Here's the not so funny part  . . . I was exactly the same way as him.  I can see myself in this child and I am so embarrassed and frightened at the same time.  I want this go around to be different than my turn in middle school and it looks exactly the same.

This brings me to the age old adolescent question, "Who am I?"  For any teenager, this is a loaded question.  But for an adopted child, it is quite complicated.  If I felt disconnected and different in a biological family--what is my child going through in his trans-racial adoptive family that is changing on a daily basis?

I imagine that he has a huge open space in his chest.  It surrounds his heart and this gap has grown as he has.  It is like a planter with drainage holes.  There is no way to fill it up.  It will never stay full.  That space or hole is what I imagine he feels like.  Between adoption, biology, identity, and now adolescence--he's got to be pretty empty in there.

The Need to Connect With The Past

As adopted teens mature, they think more about how their lives would have been different if they had not been adopted or if they had been adopted by another family. They frequently wonder who they would have become under other circumstances. For them, the need to try on different personalities is particularly meaningful. In addition to all of the possibilities life holds, adoptees realize the possibilities that were lost.

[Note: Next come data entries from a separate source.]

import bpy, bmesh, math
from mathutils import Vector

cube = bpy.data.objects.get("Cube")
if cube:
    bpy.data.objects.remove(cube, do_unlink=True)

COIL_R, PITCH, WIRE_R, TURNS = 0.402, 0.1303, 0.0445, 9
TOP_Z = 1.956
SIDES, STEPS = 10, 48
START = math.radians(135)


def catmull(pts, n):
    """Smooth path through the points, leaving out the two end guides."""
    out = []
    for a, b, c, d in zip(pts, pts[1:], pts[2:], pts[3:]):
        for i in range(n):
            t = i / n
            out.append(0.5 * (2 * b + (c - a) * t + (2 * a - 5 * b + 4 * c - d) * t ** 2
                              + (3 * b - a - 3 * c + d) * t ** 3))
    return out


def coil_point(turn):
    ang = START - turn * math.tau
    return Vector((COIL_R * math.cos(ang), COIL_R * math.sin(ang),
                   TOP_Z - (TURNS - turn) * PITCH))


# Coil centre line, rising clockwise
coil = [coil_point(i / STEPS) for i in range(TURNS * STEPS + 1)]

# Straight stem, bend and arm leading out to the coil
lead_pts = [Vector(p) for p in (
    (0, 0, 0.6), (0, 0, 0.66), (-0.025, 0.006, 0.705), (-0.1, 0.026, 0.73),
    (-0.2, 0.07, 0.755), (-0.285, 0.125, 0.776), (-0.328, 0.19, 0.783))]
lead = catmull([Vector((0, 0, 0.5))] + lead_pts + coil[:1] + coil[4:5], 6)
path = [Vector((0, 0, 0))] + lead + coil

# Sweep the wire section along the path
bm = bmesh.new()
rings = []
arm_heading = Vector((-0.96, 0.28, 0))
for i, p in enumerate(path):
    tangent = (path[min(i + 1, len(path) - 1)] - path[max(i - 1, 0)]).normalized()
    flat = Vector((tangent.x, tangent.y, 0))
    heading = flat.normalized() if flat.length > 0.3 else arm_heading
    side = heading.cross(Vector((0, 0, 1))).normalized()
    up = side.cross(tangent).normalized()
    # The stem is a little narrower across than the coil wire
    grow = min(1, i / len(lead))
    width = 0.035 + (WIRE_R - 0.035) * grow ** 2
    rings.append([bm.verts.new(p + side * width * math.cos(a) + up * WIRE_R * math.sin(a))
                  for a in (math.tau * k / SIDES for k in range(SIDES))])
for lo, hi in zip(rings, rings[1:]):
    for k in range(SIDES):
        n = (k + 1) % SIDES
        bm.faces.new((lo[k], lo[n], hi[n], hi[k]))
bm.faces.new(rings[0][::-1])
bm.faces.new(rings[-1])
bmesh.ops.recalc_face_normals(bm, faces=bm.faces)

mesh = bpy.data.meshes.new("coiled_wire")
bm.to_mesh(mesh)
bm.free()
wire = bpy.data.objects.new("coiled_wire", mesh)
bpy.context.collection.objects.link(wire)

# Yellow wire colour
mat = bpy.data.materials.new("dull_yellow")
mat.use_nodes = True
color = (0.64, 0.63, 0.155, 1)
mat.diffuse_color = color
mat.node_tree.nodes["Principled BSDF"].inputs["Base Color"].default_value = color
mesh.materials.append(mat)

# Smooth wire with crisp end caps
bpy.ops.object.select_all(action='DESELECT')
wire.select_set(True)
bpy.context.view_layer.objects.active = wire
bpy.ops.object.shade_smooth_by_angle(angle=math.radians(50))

I read this and thought of how my son may be feeling as he tries to navigate the teenage terrain and his adoption:

"For some adopted teenagers, the feelings of loss and abandonment cause them to think and want more information about their original families. Sometimes they are looking for more information about their medical history. Has anyone in their family had allergies? Heart disease? Cancer?"

One 15-year old who was adopted as a child commented, "It's impossible for someone who has not been adopted to understand the vacuum created by not knowing where you came from. No matter how much I read or talk to my parents about it I can't fully explain the emptiness I feel."